Myeloid differentiation factor-88/interleukin-1 signaling controls cardiac fibrosis and heart failure progression in inflammatory dilated cardiomyopathy.
Przemyslaw Blyszczuk, Gabriela Kania, Thomas Dieterle, Rene R Marty, Alan Valaperti, Corinne Berthonneche, Thierry Pedrazzini, Christoph T Berger, Stephan Dirnhofer, Christian M Matter, Josef M Penninger, Thomas F Lüscher, Urs ErikssonCirculation research2009
RATIONALE: The myeloid differentiation factor (MyD)88/interleukin (IL)-1 axis activates self-antigen-presenting cells and promotes autoreactive CD4(+) T-cell expansion in experimental autoimmune myocarditis, a mouse model of inflammatory heart disease. OBJECTIVE: The aim of this study was to determine the role of MyD88 and IL-1 in the progression of acute myocarditis to an end-stage heart failure. METHODS AND RESULTS: Using alpha-myosin heavy chain peptide (MyHC-alpha)-loaded, activated dendritic cells, we induced myocarditis in wild-type and MyD88(-/-) mice with similar distributions of heart-infiltrating cell subsets and comparable CD4(+) T-cell responses. Injection of complete Freund's adjuvant (CFA) or MyHC-alpha/CFA into diseased mice promoted cardiac fibrosis, induced ventricular dilation, and impaired heart function in wild-type but not in MyD88(-/-) mice. Experiments with chimeric mice confirmed the bone marrow origin of the fibroblasts replacing inflammatory infiltrates and showed that MyD88 and IL-1 receptor type I signaling on bone marrow-derived cells was critical for development of cardiac fibrosis during progression to heart failure.

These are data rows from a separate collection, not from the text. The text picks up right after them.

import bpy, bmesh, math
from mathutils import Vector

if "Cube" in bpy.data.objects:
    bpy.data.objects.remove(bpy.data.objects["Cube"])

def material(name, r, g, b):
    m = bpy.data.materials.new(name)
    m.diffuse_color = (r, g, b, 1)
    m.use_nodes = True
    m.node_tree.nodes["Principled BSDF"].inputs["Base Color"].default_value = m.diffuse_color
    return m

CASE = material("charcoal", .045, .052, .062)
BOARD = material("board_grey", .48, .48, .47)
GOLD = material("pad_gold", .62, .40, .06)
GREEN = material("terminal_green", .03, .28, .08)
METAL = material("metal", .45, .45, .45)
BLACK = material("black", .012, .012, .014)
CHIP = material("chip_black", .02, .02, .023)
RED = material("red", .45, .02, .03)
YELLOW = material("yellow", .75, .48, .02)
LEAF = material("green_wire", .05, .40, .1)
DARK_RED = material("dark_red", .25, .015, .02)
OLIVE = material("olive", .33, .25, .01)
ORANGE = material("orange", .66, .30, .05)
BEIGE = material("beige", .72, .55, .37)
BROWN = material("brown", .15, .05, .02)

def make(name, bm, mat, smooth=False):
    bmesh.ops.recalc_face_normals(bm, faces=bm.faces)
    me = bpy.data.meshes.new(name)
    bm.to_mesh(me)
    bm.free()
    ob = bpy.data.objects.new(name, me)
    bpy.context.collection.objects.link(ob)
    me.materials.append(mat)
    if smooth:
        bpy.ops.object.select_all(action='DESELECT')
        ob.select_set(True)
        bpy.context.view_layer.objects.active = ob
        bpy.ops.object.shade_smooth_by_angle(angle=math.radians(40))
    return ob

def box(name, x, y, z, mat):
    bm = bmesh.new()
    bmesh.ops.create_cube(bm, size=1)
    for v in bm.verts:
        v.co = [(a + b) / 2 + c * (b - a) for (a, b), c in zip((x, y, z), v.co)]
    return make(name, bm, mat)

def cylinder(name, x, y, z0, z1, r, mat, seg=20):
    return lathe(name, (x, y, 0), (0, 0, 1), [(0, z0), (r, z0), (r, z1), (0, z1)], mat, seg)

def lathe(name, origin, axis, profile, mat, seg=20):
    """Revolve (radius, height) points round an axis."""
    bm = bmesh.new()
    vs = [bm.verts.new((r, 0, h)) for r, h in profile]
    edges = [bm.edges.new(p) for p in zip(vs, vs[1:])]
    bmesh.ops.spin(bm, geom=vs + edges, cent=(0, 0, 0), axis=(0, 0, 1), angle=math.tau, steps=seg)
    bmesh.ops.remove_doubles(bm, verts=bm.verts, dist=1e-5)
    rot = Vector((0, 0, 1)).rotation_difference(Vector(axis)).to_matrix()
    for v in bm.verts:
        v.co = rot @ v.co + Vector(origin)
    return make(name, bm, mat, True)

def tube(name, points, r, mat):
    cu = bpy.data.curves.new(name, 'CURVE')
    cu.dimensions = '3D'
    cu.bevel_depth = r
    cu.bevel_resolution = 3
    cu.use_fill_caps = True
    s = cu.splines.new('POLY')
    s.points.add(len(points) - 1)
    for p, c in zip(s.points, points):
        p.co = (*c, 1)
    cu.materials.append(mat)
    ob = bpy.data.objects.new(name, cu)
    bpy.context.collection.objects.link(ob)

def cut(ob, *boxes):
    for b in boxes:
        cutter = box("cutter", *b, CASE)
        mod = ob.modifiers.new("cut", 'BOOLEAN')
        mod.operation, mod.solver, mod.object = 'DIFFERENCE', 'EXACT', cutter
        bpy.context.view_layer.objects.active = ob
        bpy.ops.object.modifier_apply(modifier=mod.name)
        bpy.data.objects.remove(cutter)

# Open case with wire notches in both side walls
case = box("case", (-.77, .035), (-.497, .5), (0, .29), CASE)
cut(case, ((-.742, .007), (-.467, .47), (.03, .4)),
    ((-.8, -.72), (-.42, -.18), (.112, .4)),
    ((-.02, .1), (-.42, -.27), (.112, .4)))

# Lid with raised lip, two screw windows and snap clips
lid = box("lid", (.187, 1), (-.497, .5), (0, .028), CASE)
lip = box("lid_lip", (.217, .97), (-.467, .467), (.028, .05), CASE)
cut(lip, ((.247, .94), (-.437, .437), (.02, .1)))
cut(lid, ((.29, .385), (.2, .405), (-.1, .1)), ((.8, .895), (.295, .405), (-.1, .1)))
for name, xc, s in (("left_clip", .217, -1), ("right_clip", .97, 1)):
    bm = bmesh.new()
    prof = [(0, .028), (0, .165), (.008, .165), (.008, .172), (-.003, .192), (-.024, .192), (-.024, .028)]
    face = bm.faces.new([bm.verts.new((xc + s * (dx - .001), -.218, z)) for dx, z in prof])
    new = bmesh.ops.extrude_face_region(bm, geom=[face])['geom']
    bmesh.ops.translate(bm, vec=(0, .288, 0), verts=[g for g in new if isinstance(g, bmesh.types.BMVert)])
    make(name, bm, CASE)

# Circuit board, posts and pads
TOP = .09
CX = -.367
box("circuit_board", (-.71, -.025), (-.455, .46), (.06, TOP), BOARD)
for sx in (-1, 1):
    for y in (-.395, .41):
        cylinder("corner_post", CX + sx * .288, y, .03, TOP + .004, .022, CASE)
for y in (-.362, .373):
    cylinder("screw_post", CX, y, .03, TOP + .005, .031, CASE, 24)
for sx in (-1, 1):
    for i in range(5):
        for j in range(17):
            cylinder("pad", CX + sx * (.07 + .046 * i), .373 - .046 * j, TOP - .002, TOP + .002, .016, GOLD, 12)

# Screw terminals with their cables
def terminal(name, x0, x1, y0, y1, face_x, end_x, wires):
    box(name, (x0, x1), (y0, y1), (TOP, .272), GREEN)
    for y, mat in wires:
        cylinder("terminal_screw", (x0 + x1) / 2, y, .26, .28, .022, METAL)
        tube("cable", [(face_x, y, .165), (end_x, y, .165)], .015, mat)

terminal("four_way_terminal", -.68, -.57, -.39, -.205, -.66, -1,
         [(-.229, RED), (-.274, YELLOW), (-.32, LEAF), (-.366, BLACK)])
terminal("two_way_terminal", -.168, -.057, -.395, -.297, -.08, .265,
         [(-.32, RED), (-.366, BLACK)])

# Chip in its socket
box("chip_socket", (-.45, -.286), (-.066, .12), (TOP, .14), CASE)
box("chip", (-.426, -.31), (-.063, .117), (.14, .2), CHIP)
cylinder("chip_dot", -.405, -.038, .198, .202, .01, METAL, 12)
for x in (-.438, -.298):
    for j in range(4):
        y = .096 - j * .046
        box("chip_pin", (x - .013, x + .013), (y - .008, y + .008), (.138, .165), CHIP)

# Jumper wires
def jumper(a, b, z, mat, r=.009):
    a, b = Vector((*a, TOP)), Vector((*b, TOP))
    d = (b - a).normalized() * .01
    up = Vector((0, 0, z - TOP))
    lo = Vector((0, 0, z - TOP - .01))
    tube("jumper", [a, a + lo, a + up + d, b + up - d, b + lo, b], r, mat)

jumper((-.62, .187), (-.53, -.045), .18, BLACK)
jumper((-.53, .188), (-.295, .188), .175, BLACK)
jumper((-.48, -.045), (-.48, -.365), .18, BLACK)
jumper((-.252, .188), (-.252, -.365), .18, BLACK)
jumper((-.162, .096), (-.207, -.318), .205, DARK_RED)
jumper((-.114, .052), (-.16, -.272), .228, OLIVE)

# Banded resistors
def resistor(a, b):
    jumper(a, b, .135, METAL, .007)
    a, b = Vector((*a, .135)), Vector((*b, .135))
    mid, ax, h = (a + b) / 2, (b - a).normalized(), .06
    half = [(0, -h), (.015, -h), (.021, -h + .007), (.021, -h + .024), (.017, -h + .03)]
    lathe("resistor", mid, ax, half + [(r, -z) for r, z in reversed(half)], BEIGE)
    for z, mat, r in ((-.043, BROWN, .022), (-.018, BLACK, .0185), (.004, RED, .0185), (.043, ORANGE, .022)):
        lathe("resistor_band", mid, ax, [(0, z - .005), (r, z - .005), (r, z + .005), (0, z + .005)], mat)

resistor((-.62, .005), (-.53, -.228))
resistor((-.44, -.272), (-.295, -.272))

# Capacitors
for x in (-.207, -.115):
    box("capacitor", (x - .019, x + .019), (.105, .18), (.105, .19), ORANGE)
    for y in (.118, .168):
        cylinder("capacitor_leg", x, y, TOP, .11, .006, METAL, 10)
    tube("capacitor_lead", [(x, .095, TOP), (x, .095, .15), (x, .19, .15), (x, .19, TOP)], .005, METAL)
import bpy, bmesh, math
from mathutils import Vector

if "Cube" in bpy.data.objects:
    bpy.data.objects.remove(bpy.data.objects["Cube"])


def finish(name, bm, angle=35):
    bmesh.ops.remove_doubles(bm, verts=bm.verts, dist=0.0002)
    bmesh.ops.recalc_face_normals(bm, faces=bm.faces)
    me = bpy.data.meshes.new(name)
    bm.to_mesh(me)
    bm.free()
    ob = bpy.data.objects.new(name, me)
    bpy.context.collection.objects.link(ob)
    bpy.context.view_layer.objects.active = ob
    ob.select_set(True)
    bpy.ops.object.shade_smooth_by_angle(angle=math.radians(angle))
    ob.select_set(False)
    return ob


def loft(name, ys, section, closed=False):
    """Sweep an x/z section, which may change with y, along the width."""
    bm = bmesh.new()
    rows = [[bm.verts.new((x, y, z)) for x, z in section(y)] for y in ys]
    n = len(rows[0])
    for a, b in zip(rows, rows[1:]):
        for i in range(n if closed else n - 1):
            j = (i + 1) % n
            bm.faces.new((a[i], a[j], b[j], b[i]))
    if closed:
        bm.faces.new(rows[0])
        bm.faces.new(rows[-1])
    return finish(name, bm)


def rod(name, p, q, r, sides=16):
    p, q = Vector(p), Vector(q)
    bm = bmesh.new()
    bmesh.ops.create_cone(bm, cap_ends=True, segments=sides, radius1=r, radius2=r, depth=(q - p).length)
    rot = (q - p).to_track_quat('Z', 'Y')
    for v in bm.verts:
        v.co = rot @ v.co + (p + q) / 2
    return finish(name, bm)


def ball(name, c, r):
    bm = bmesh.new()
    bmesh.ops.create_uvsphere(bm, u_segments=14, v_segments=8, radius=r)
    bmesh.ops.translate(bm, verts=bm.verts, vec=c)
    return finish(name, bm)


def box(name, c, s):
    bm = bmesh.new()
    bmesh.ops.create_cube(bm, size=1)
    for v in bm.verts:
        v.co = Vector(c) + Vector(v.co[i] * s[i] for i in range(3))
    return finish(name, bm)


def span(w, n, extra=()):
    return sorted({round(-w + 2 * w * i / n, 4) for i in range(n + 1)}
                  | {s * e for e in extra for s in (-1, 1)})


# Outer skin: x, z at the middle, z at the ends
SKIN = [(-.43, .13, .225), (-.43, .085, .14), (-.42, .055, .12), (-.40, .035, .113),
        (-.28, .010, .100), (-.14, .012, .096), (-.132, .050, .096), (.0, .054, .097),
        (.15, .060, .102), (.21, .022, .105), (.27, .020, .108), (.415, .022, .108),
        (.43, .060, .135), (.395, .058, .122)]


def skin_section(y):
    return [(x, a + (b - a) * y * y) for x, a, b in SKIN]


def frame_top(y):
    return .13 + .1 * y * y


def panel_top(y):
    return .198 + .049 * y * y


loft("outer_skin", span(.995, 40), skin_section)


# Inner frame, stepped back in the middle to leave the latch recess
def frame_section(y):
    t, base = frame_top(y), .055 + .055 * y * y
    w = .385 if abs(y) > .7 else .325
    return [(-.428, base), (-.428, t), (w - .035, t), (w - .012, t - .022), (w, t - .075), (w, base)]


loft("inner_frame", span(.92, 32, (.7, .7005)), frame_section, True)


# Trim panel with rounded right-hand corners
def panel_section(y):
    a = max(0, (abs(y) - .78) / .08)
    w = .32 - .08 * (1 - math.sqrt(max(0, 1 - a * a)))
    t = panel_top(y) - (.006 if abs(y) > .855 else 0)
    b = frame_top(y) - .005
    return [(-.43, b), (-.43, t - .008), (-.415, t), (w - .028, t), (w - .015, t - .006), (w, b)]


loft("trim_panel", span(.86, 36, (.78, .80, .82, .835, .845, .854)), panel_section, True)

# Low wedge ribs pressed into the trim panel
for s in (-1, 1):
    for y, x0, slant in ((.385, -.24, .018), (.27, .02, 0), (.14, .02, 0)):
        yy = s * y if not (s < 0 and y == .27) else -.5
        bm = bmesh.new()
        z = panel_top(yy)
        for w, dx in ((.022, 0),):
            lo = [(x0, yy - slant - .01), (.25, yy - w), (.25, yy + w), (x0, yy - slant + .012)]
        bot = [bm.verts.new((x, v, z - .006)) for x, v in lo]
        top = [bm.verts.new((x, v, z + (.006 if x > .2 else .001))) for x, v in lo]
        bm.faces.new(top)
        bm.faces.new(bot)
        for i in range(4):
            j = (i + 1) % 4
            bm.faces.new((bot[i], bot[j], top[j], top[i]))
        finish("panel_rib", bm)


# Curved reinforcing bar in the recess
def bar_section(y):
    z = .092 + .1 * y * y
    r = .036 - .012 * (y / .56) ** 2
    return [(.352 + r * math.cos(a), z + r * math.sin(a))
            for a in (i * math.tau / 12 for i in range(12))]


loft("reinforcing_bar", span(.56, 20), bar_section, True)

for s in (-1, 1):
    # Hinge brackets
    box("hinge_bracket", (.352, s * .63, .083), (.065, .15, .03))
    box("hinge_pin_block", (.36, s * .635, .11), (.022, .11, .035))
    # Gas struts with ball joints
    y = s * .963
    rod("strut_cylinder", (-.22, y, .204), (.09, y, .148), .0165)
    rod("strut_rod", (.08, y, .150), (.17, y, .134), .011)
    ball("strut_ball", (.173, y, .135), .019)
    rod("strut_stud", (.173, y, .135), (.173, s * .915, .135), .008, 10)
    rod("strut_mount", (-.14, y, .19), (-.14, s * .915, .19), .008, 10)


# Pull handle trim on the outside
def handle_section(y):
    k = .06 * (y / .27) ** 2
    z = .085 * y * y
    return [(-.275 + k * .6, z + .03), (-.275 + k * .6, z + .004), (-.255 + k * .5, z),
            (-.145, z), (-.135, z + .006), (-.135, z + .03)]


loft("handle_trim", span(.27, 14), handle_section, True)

CONCLUSIONS: Our findings indicate a critical role of MyD88/IL-1 signaling in the bone marrow compartment in postinflammatory cardiac fibrosis and heart failure and point to novel therapeutic strategies against inflammatory cardiomyopathy.